> Aim of the exercise:
The expected output is the first line of the data below and every line after it, up to and including the line containing "frustum('capTop', 0.056, 0.03, 1.988, 1.993);", each reproduced exactly.
┌──
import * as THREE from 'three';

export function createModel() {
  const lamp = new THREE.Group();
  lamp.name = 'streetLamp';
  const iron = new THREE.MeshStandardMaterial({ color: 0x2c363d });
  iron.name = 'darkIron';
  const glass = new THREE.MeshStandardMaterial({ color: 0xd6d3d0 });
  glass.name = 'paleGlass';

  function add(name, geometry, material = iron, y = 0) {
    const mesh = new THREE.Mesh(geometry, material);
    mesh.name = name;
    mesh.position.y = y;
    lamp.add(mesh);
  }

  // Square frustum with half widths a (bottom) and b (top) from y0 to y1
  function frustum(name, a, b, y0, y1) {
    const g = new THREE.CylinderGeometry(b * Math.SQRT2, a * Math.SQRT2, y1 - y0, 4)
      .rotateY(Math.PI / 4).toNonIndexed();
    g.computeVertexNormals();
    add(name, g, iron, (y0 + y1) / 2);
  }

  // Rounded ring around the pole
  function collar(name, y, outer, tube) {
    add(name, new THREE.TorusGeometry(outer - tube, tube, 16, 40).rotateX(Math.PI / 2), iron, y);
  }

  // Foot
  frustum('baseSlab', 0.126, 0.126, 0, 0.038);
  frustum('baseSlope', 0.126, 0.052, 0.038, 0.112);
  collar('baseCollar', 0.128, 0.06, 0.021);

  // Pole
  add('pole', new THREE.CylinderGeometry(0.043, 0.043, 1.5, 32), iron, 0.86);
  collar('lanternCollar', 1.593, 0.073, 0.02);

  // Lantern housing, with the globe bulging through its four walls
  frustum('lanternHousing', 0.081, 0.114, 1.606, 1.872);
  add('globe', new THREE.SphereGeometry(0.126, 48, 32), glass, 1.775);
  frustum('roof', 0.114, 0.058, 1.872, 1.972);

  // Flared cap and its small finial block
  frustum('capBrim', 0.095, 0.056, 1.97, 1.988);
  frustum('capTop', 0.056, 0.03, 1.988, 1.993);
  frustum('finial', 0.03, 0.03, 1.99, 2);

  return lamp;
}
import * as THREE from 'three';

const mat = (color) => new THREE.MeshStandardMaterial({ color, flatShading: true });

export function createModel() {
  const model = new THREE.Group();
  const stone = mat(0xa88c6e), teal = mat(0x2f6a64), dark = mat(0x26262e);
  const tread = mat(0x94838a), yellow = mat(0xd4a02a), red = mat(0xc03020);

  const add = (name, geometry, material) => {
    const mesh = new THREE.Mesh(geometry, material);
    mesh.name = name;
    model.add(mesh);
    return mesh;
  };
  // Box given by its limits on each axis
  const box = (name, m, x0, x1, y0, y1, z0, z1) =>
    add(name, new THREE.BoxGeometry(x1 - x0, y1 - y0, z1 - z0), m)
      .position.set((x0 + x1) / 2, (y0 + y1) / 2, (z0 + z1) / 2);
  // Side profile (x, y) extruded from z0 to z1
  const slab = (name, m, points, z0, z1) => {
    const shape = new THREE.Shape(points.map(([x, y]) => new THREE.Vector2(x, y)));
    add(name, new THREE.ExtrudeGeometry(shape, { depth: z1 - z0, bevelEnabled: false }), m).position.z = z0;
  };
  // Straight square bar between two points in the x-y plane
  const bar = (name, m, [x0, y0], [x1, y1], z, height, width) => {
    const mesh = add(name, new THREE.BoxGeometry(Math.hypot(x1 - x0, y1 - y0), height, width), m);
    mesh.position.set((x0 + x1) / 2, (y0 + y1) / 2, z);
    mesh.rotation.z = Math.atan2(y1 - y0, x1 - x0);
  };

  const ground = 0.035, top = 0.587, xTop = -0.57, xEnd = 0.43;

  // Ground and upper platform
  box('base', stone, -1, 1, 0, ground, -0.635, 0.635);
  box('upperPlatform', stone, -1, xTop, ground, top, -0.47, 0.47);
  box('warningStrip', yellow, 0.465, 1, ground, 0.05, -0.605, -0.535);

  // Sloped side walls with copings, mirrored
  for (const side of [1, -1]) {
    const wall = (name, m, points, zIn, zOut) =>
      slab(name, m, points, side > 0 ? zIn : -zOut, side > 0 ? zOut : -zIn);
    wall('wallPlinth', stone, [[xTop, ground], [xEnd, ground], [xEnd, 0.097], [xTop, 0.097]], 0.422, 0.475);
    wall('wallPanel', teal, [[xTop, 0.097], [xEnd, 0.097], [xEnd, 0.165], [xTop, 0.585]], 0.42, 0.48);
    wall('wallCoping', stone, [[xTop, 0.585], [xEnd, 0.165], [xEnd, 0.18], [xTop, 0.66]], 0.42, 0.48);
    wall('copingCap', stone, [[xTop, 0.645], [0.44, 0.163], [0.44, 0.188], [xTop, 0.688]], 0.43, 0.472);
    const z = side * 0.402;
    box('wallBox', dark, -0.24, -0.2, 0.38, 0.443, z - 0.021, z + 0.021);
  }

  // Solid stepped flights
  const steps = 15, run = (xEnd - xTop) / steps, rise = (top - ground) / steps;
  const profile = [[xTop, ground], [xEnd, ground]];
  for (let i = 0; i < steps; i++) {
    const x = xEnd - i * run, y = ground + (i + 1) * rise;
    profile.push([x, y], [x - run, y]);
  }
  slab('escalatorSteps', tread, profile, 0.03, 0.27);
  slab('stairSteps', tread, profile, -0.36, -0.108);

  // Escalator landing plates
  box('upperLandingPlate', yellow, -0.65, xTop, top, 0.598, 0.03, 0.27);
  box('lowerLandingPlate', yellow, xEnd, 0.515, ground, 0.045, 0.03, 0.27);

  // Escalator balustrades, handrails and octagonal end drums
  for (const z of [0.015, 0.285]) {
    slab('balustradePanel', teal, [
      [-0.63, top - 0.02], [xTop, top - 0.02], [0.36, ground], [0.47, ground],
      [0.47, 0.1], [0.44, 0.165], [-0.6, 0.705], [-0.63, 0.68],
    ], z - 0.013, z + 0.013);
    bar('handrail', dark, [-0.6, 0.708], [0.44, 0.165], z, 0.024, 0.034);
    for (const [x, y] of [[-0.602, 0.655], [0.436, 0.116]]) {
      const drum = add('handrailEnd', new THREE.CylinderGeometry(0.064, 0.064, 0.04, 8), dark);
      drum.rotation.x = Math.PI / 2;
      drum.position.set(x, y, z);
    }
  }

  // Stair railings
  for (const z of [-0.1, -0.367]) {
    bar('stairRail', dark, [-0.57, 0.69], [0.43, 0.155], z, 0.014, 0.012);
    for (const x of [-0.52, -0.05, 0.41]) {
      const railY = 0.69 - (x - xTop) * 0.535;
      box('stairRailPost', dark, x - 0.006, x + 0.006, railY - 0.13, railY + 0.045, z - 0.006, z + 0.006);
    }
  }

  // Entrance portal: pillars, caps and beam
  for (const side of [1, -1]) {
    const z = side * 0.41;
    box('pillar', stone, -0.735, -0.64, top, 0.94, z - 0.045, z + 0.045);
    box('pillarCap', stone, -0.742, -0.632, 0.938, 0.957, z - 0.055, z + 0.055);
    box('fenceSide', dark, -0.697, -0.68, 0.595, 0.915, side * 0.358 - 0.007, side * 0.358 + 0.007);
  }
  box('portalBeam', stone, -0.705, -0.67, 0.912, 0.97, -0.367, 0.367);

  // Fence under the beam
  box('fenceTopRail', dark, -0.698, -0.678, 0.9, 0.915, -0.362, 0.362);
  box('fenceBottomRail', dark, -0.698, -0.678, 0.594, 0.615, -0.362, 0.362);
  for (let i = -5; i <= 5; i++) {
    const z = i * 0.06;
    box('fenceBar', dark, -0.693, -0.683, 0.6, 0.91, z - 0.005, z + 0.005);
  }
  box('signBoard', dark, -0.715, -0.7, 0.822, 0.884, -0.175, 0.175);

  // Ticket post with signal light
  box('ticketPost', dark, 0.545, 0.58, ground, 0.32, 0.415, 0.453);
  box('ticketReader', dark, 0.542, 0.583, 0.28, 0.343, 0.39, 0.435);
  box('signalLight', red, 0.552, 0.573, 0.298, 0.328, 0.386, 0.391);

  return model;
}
└──
> Exercise response:
import * as THREE from 'three';

export function createModel() {
  const lamp = new THREE.Group();
  lamp.name = 'streetLamp';
  const iron = new THREE.MeshStandardMaterial({ color: 0x2c363d });
  iron.name = 'darkIron';
  const glass = new THREE.MeshStandardMaterial({ color: 0xd6d3d0 });
  glass.name = 'paleGlass';

  function add(name, geometry, material = iron, y = 0) {
    const mesh = new THREE.Mesh(geometry, material);
    mesh.name = name;
    mesh.position.y = y;
    lamp.add(mesh);
  }

  // Square frustum with half widths a (bottom) and b (top) from y0 to y1
  function frustum(name, a, b, y0, y1) {
    const g = new THREE.CylinderGeometry(b * Math.SQRT2, a * Math.SQRT2, y1 - y0, 4)
      .rotateY(Math.PI / 4).toNonIndexed();
    g.computeVertexNormals();
    add(name, g, iron, (y0 + y1) / 2);
  }

  // Rounded ring around the pole
  function collar(name, y, outer, tube) {
    add(name, new THREE.TorusGeometry(outer - tube, tube, 16, 40).rotateX(Math.PI / 2), iron, y);
  }

  // Foot
  frustum('baseSlab', 0.126, 0.126, 0, 0.038);
  frustum('baseSlope', 0.126, 0.052, 0.038, 0.112);
  collar('baseCollar', 0.128, 0.06, 0.021);

  // Pole
  add('pole', new THREE.CylinderGeometry(0.043, 0.043, 1.5, 32), iron, 0.86);
  collar('lanternCollar', 1.593, 0.073, 0.02);

  // Lantern housing, with the globe bulging through its four walls
  frustum('lanternHousing', 0.081, 0.114, 1.606, 1.872);
  add('globe', new THREE.SphereGeometry(0.126, 48, 32), glass, 1.775);
  frustum('roof', 0.114, 0.058, 1.872, 1.972);

  // Flared cap and its small finial block
  frustum('capBrim', 0.095, 0.056, 1.97, 1.988);
  frustum('capTop', 0.056, 0.03, 1.988, 1.993);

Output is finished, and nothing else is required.